Cyberbullying, eating disorders, depression and suicide are some of the toxic behaviours and dangerous thought patterns often spread online that new draft legislation aims to protect children from.
If passed, the bill would establish the role of an Online Safety Commissioner to set safety codes for online services, audit companies, and apply “significant” sanctions for non-compliance.
The Online Safety Commissioner would work within a new regulatory body called the Media Commission which would replace the Broadcasting Authority of Ireland (BAI).
The Media Commission would regulate the audiovisual sector, including broadcasters, on-demand services, sound media, and online platforms including social media sites like Youtube, Facebook and Twitter.
Minister for Communications Richard Bruton, who introduced the bill, said that “the era of online safety self-regulation was over".
He said that the bill is the first of its kind in Europe and is “part of a suite of measures” to bring legislation up-to-date with technology in Ireland.
It aims to balance peoples' rights to freedom of expression with protecting people from harm, Minister Bruton said.
Under the proposed laws, the new regulator would have the power to audit services, issue compliance and warning notices, and impose sanctions for non-compliance.
Sanctions would include unspecified but “significant” financial penalties, blocking an offending online service and compelling an online service to take certain actions.
Although the new rules will not be enforceable on online services based outside of Ireland, the Minister said these services would have a "responsibility" to comply, and that the Media Commission would have the power to name and shame them if they did not.
He also said that as this type of regulation is introduced in other jurisdictions, Ireland could work within a wider network of European countries to regulate international service providers.
Hildegarde Naughton, TD for Galway West and Chair of the Oireachtas Communications Committee, said the bill was "a welcome development in the way we keep our children and young people safe online".
The Minister is to be congratulated for a willingness to take on powerful companies such as Facebook and Twitter – and for the fact that he is taking the lead on doing so with a first of its kind law.
“It is vital that we get this right and that we put in place a sustainable framework to ensure that there is real accountability in place for online services," she said.
But Sinn Féin Education spokesperson and TD for Cork South-Central Donnchadh Ó Laoghaire criticised the Minister for failing to progress legislation he proposed in 2017 called the Digital Safety Commissioner Bill.
“It is two years since the Digital Safety Commissioner Bill passed Second Stage in the Dáil, but since then it has sat on the Minister for Communications shelf gathering dust.

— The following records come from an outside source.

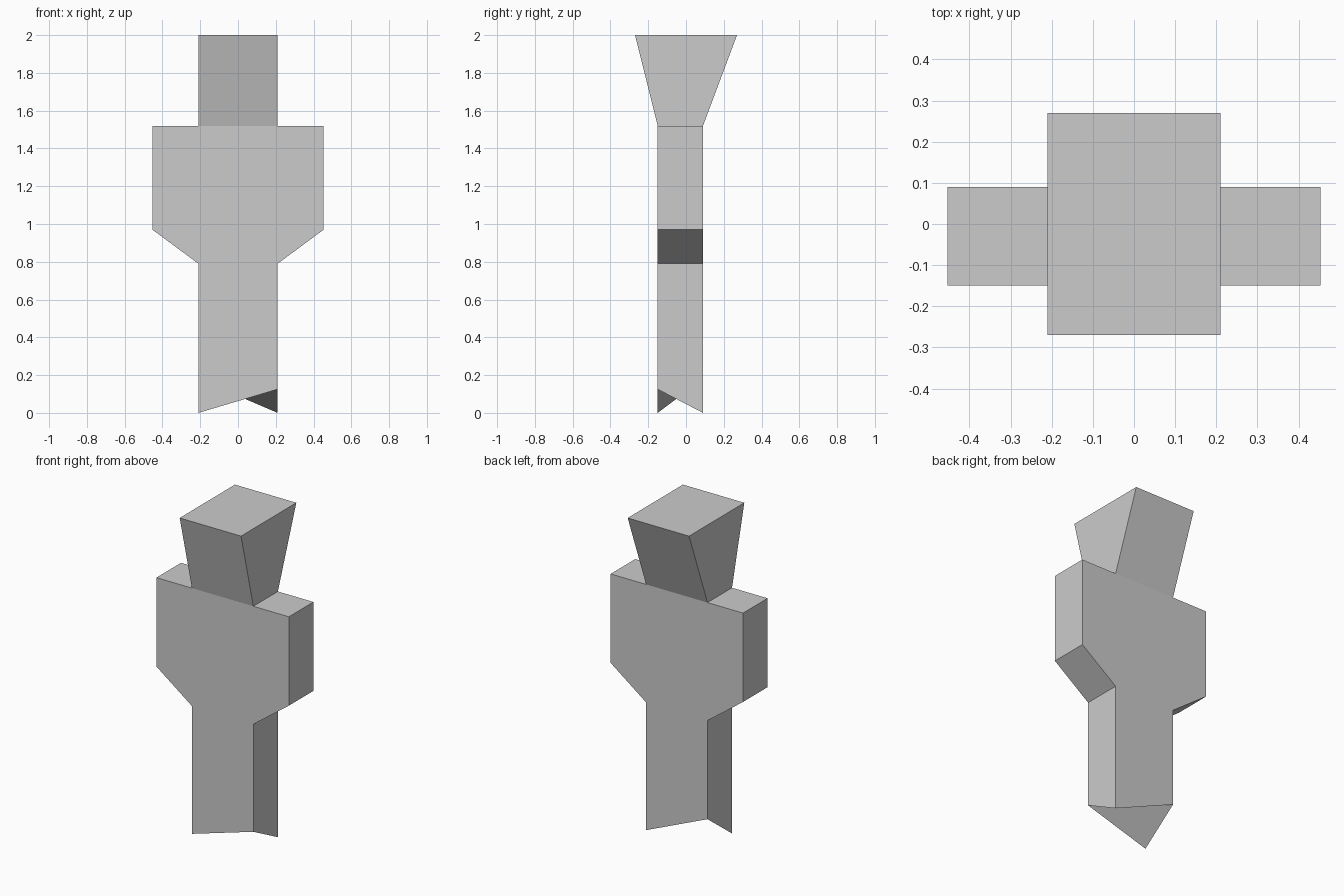
import bpy
import bmesh

cube = bpy.data.objects.get("Cube")
if cube:
    bpy.data.objects.remove(cube, do_unlink=True)

grey = bpy.data.materials.new("light_grey")
grey.use_nodes = True
colour = (0.6, 0.6, 0.6, 1)
grey.diffuse_color = colour
grey.node_tree.nodes["Principled BSDF"].inputs["Base Color"].default_value = colour

HALF = 0.21            # half width of head and leg
FRONT, BACK = -0.15, 0.09
SHOULDER, HIP = 1.52, 0.79


def rectangle(y0, y1, heights):
    """Four corners, counter-clockwise from the front right."""
    xs = (-HALF, HALF, HALF, -HALF)
    ys = (y0, y0, y1, y1)
    return list(zip(xs, ys, heights))


def bridge(name, loop_a, loop_b, cap_a=(), cap_b=()):
    """Join two matching loops with side walls and optional end caps."""
    bm = bmesh.new()
    a = [bm.verts.new(p) for p in loop_a]
    b = [bm.verts.new(p) for p in loop_b]
    n = len(a)
    for i in range(n):
        j = (i + 1) % n
        bm.faces.new((a[i], a[j], b[j], b[i]))
    for verts, caps in ((a, cap_a), (b, cap_b)):
        for cap in caps:
            bm.faces.new([verts[i] for i in cap])
    bmesh.ops.recalc_face_normals(bm, faces=bm.faces)
    mesh = bpy.data.meshes.new(name)
    bm.to_mesh(mesh)
    bm.free()
    mesh.materials.append(grey)
    obj = bpy.data.objects.new(name, mesh)
    bpy.context.collection.objects.link(obj)
    return obj


# Broad torso: mirrored outline extruded front to back
right_half = [(-0.453, SHOULDER), (-0.453, 0.97), (-HALF, HIP)]
outline = right_half + [(-x, z) for x, z in reversed(right_half)]
whole = [range(len(outline))]
bridge("torso",
       [(x, FRONT, z) for x, z in outline],
       [(x, BACK, z) for x, z in outline], whole, whole)

# Head block flaring towards the front and back
bridge("head",
       rectangle(FRONT, BACK, [SHOULDER] * 4),
       rectangle(-0.27, 0.27, [2.0] * 4), cap_b=[range(4)])

# Leg with a creased foot pointing down at two opposite corners
bridge("leg",
       rectangle(FRONT, BACK, [0, 0.125, 0, 0.18]),
       rectangle(FRONT, BACK, [HIP] * 4), cap_a=[(0, 1, 3), (1, 2, 3)])
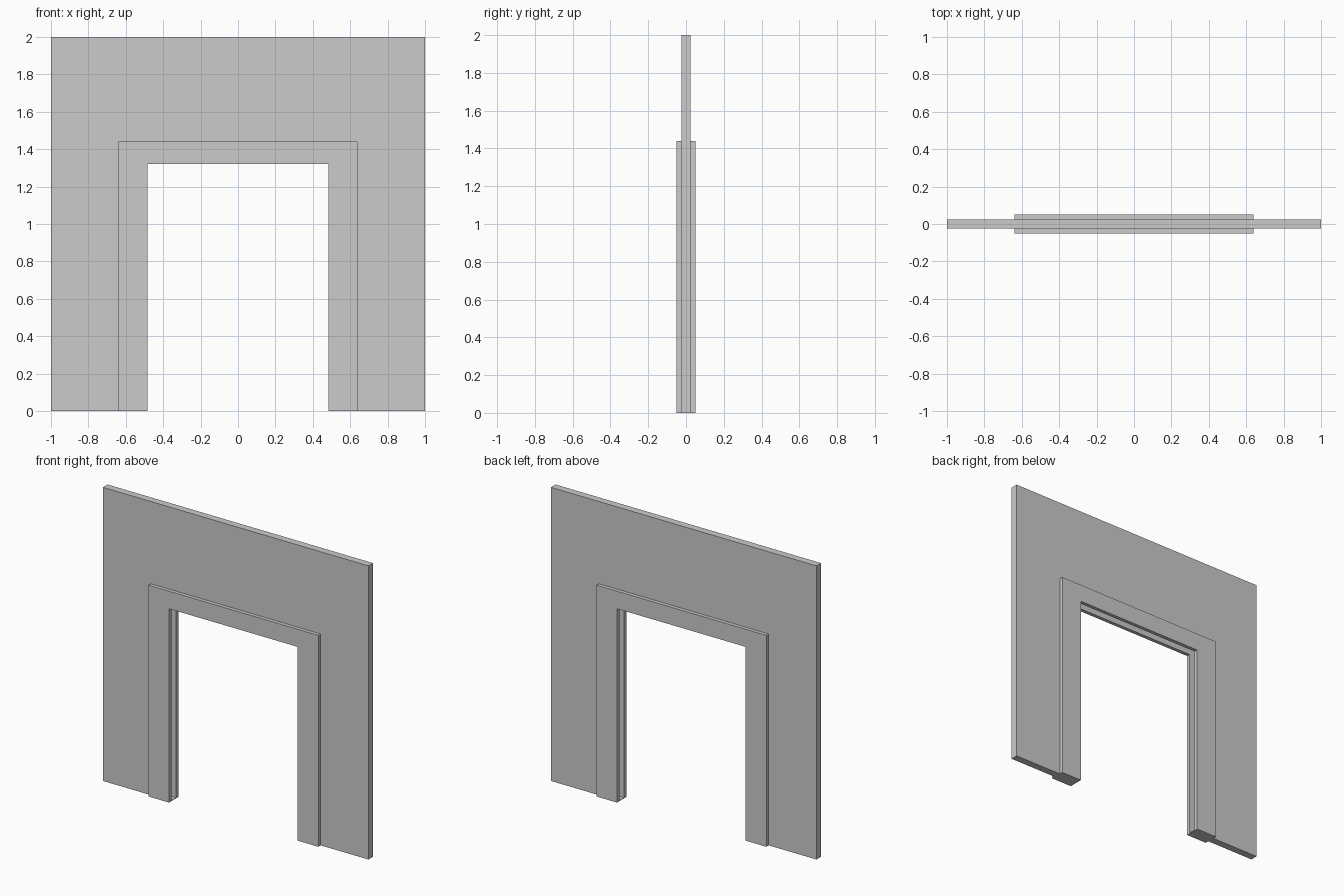
import bpy
import bmesh

if "Cube" in bpy.data.objects:
    bpy.data.objects.remove(bpy.data.objects["Cube"])


def arch(name, outer_x, outer_z, inner_x, inner_z, y0, y1):
    """Upside-down U profile in the XZ plane, extruded from y0 to y1."""
    profile = [(-outer_x, 0), (-inner_x, 0), (-inner_x, inner_z), (inner_x, inner_z),
               (inner_x, 0), (outer_x, 0), (outer_x, outer_z), (-outer_x, outer_z)]
    bm = bmesh.new()
    face = bm.faces.new([bm.verts.new((x, y0, z)) for x, z in profile])
    ext = bmesh.ops.extrude_face_region(bm, geom=[face])
    verts = [v for v in ext["geom"] if isinstance(v, bmesh.types.BMVert)]
    bmesh.ops.translate(bm, verts=verts, vec=(0, y1 - y0, 0))
    bmesh.ops.recalc_face_normals(bm, faces=bm.faces)
    return add(name, bm)


def box(name, x0, x1, y0, y1, z0, z1):
    bm = bmesh.new()
    bmesh.ops.create_cube(bm, size=1)
    bmesh.ops.scale(bm, verts=bm.verts, vec=(x1 - x0, y1 - y0, z1 - z0))
    bmesh.ops.translate(bm, verts=bm.verts,
                        vec=((x0 + x1) / 2, (y0 + y1) / 2, (z0 + z1) / 2))
    return add(name, bm)


def add(name, bm):
    mesh = bpy.data.meshes.new(name)
    bm.to_mesh(mesh)
    bm.free()
    obj = bpy.data.objects.new(name, mesh)
    bpy.context.collection.objects.link(obj)
    return obj


WALL = 0.025    # half thickness of the wall
TRIM = 0.05     # half thickness over the trim
OPEN_X, OPEN_Z = 0.485, 1.32
POCKET_X, POCKET_Z = 0.62, 1.425   # wall set back behind the trim

# Wall, with its opening hidden behind the trim so a groove runs round the doorway
arch("wall", 1.0, 2.0, POCKET_X, POCKET_Z, -WALL, WALL)

# Door trim on both faces
arch("front_trim", 0.64, 1.44, OPEN_X, OPEN_Z, -TRIM, -WALL)
arch("back_trim", 0.64, 1.44, OPEN_X, OPEN_Z, WALL, TRIM)

# Thin plates closing the foot of each jamb groove
for side, sign in (("left", -1), ("right", 1)):
    a, b = sorted((sign * OPEN_X, sign * POCKET_X))
    box(side + "_groove_floor", a, b, -WALL, WALL, 0, 0.005)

“Online safety for children has been branded the child protection issue of our time by bodies such as the ISPCC, the Ombudsman for Children, and Ireland's Special Rapporteur on Child Protection. To date the Government have been very slow to act on this issue," Mr Ó Laoghaire said.
“Publishing a Bill of this kind weeks before an election is far too late...The Minister, in not progressing my Bill, and proceeding with his own, is in effect resetting the clock on an issue that is time sensitive."